By Brooke Kuei
Optoelectronics – technology that gives off, detects, or controls light – are used everywhere in modern electronics and include devices such as light-emitting diodes (LEDs) and solar cells. Within these devices, the movement of excitons (pairs of negative electrons and positive holes) determines how well the device performs.
Until now, the distance that excitons could travel in conventional optoelectronic systems was around 30-70 nanometers, and there was no way to directly image how the excitons move. In a study recently published in ACS Nano, a team of Foundry researchers designed and made a nanocrystal system in which excitons can move a record distance of 200 nanometers, an order of magnitude larger than what was previously possible. They also built a custom microscope that can directly image the movement of excitons.
“The scientific achievement is that we found an artificial system in which an exciton hops from crystal to crystal over very long distances, ten times farther than previously achieved,” said Alex Weber-Bargioni, facility director of the Imaging and Manipulation of Nanostructures Facility at the Molecular Foundry and principal investigator of the study. “Then there’s the technical achievement – we are able to directly image the movement of the excitons to better understand their behavior.”
Their system consists of tiny crystals of perovskites, a class of crystals that are emerging as promising materials for optoelectronic devices.
“Perovskite nanocrystals form in a cubic shape, which makes them easy to pack together,” explained Monica Lorenzon, a post-doctoral researcher at the Foundry and an author of this work. “But they do not naturally do this over long distances.” Lorenzon described how her colleague Erika Penzo, first author of the paper, coated a silicon surface with a polymer containing chemical groups that the perovskite nanocrystals would attach to, forming a single layer of perovskite nanocrystals tightly packed together.

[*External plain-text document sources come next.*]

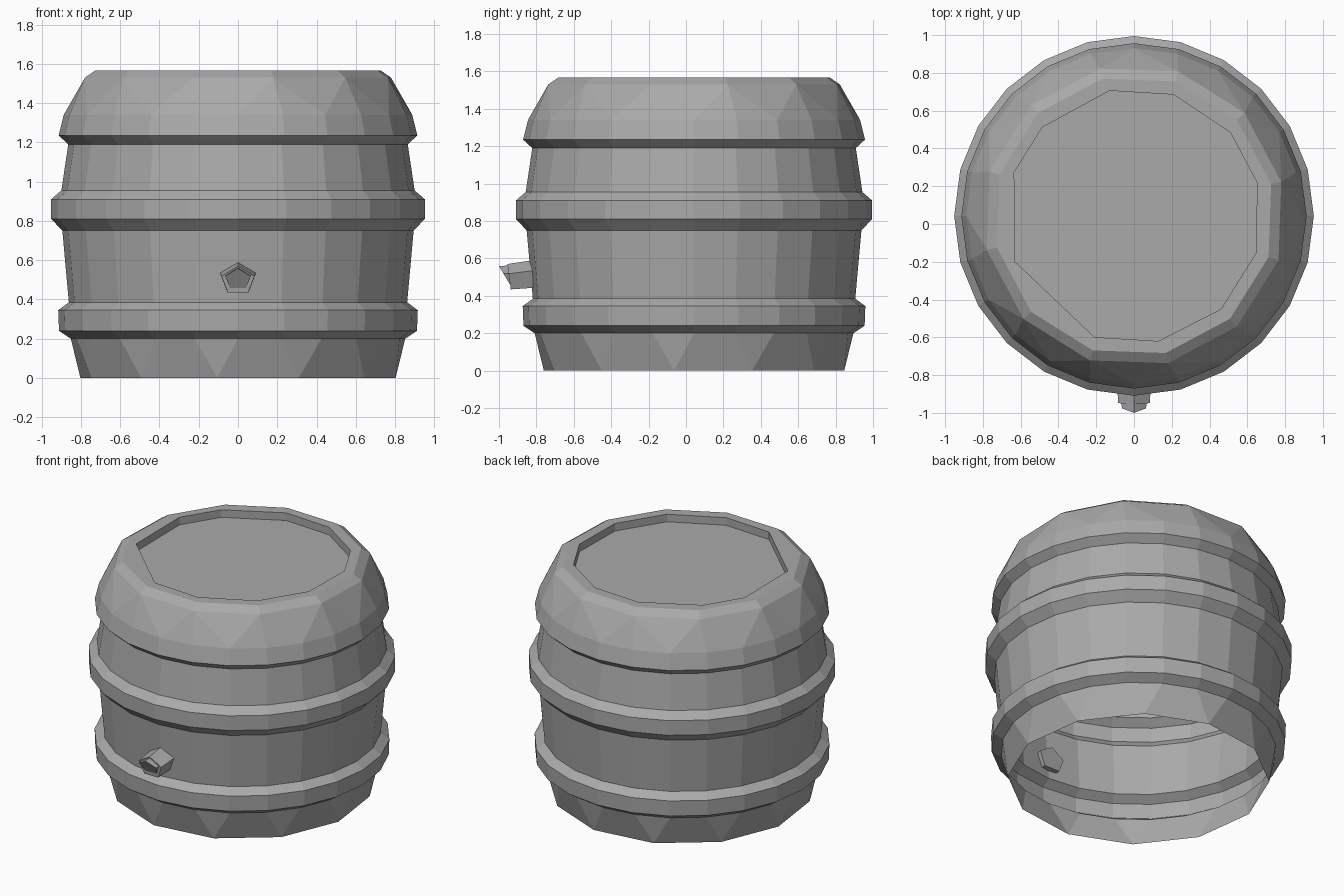
import bpy, bmesh
from math import sin, cos, tau, radians
from mathutils import Vector

cube = bpy.data.objects.get("Cube")
if cube:
    bpy.data.objects.remove(cube, do_unlink=True)

grey = bpy.data.materials.new("plain_grey")
grey.use_nodes = True
tone = (0.4, 0.4, 0.4, 1)
grey.diffuse_color = tone
grey.node_tree.nodes["Principled BSDF"].inputs["Base Color"].default_value = tone

CENTRE_Y = 0.043


def finish(bm, name):
    bmesh.ops.recalc_face_normals(bm, faces=bm.faces)
    mesh = bpy.data.meshes.new(name)
    bm.to_mesh(mesh)
    bm.free()
    mesh.materials.append(grey)
    obj = bpy.data.objects.new(name, mesh)
    bpy.context.collection.objects.link(obj)
    return obj


def even(count, phase=0):
    return [(360 * i / count + phase) for i in range(count)]


def ring(bm, angles, radius, z):
    """Horizontal ring; angles run clockwise from the back."""
    return [(a, bm.verts.new((radius * sin(radians(a)),
                              CENTRE_Y + radius * cos(radians(a)), z))) for a in angles]


def zip_rings(bm, a, b):
    """Join two rings: quads when the counts match, otherwise a strip of triangles."""
    n, m = len(a), len(b)
    if n == m:
        for i in range(n):
            j = (i + 1) % n
            bm.faces.new((a[i][1], a[j][1], b[j][1], b[i][1]))
        return

    def angle(r, i):
        return r[i % len(r)][0] + 360 * (i // len(r))

    i = j = 0
    while i < n or j < m:
        step_a = j >= m or (i < n and angle(a, i) + angle(a, i + 1) <= angle(b, j) + angle(b, j + 1))
        va, vb = a[i % n][1], b[j % m][1]
        if step_a:
            i += 1
            bm.faces.new((va, a[i % n][1], vb))
        else:
            j += 1
            bm.faces.new((va, b[j % m][1], vb))


# Barrel shell: open bottom, three raised hoops, rounded shoulder, sunken lid
staves = even(24)
foot = even(12, 7.5)
shoulder = even(12, 17)
mouth = [18, 49, 75, 107, 137, 169, 198, 249, 290, 314, 349]
profile = [
    (foot, 0.81, 0.0),
    (staves, 0.852, 0.2), (staves, 0.912, 0.24), (staves, 0.916, 0.345), (staves, 0.862, 0.385),
    (staves, 0.895, 0.75), (staves, 0.952, 0.81), (staves, 0.952, 0.91), (staves, 0.9, 0.955),
    (staves, 0.865, 1.19), (staves, 0.914, 1.235), (staves, 0.888, 1.34),
    (shoulder, 0.8, 1.53), (shoulder, 0.745, 1.567),
    (mouth, 0.675, 1.567), (mouth, 0.675, 1.515),
]
bm = bmesh.new()
rings = [ring(bm, *p) for p in profile]
for lower, upper in zip(rings, rings[1:]):
    zip_rings(bm, lower, upper)
bm.faces.new([v for _, v in rings[-1]])
finish(bm, "barrel_shell")


# Spout: two five-sided plugs, the smaller one cut off at a slant
def plug(name, r_back, r_front, y_back, y_front, z_back, z_front, slant):
    bm = bmesh.new()
    ends = []
    for r, y, z, s in ((r_back, y_back, z_back, 0), (r_front, y_front, z_front, slant)):
        ends.append([bm.verts.new(Vector((r * sin(tau * k / 5), y - s * cos(tau * k / 5),
                                          z + r * 0.85 * cos(tau * k / 5)))) for k in range(5)])
    for k in range(5):
        n = (k + 1) % 5
        bm.faces.new((ends[0][k], ends[0][n], ends[1][n], ends[1][k]))
    for end in ends:
        bm.faces.new(end)
    finish(bm, name)


plug("spout_collar", 0.098, 0.088, -0.79, -0.945, 0.512, 0.495, 0.01)
plug("spout_nozzle", 0.07, 0.068, -0.88, -0.965, 0.51, 0.5, 0.035)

This surface engineering process resulted in a nanocrystal system in which excitons could move from crystal to crystal over very long distances.
This system provided the researchers with a useful case study for looking at how excitons move, or diffuse, in more depth. “In optoelectronics, whether you are converting light to electricity or vice versa, you want to be able to tune and control the diffusion of excitons because they are the mediator of the light and the electronics.” said Weber-Bargioni. “So understanding how far and how fast excitons move is very useful.”
In the past, exciton movement was measured by adding defects, imperfections in a crystal that trap excitons. Researchers could track the movement of excitons indirectly by comparing samples with different amounts of defects. “But our system is much more direct,” explained Lorenzon. “We can actually visualize the exciton movement by directly imaging it with a custom-built microscope. This method also results in more accurate measurements, compared to the range of diffusion lengths that can be measured the indirect way.”
The basic principle of the microscope is that a laser is used to excite (transfer energy to) the material, resulting in an excited spot. As this energy is released, the photoluminescence (light given off by the material) at the same location will be a broader spot, like a drop of water on a paper towel that expands outwards over time. By comparing the excited spot to the photoluminescence spot, the average distance that excitons move can be measured, resulting in the record 200 nanometer diffusion length. “We hit the sample with a laser beam and if we filter out the laser light and we look at the photoluminescence light, we get a much broader spot – that is the excitons diffusing across the sample,” explained Lorenzon.
By adding time resolution, the microscope is also able to look at the dynamics of the excitons, and it was found that they first diffuse quickly and then slow down. This improved understanding of how excitons move can help enhance the performances of optoelectronic devices, where it is useful to tune exciton diffusion lengths for different applications, such as having long diffusion lengths in solar cells and short diffusion lengths in LEDs.
In a follow-up to this study, the researchers explored different methods (plasma vs thermal) for adding a thin, protective layer to the perovskite nanocrystals. Because this protective layer allows the nanocrystals to live for a longer time, the excitons can travel farther distances, which resulted in an even longer exciton diffusion length of 480 nanometers.
The custom microscope was also improved to include energy resolution. This revealed that energy stays the same as excitons move through the sample coated via the plasma process, whereas energy is decreased as excitons get trapped in defects and large crystals formed by melted nanocrystals in the sample coated via the thermal process. This work was recently accepted in Advanced Optical Materials.
Moving forward, the researchers are interested in looking at different classes of materials and different types of exciton diffusion using their microscope. They are also looking towards investigating whether the movement of excitons can be coherent, or move in sync with each other.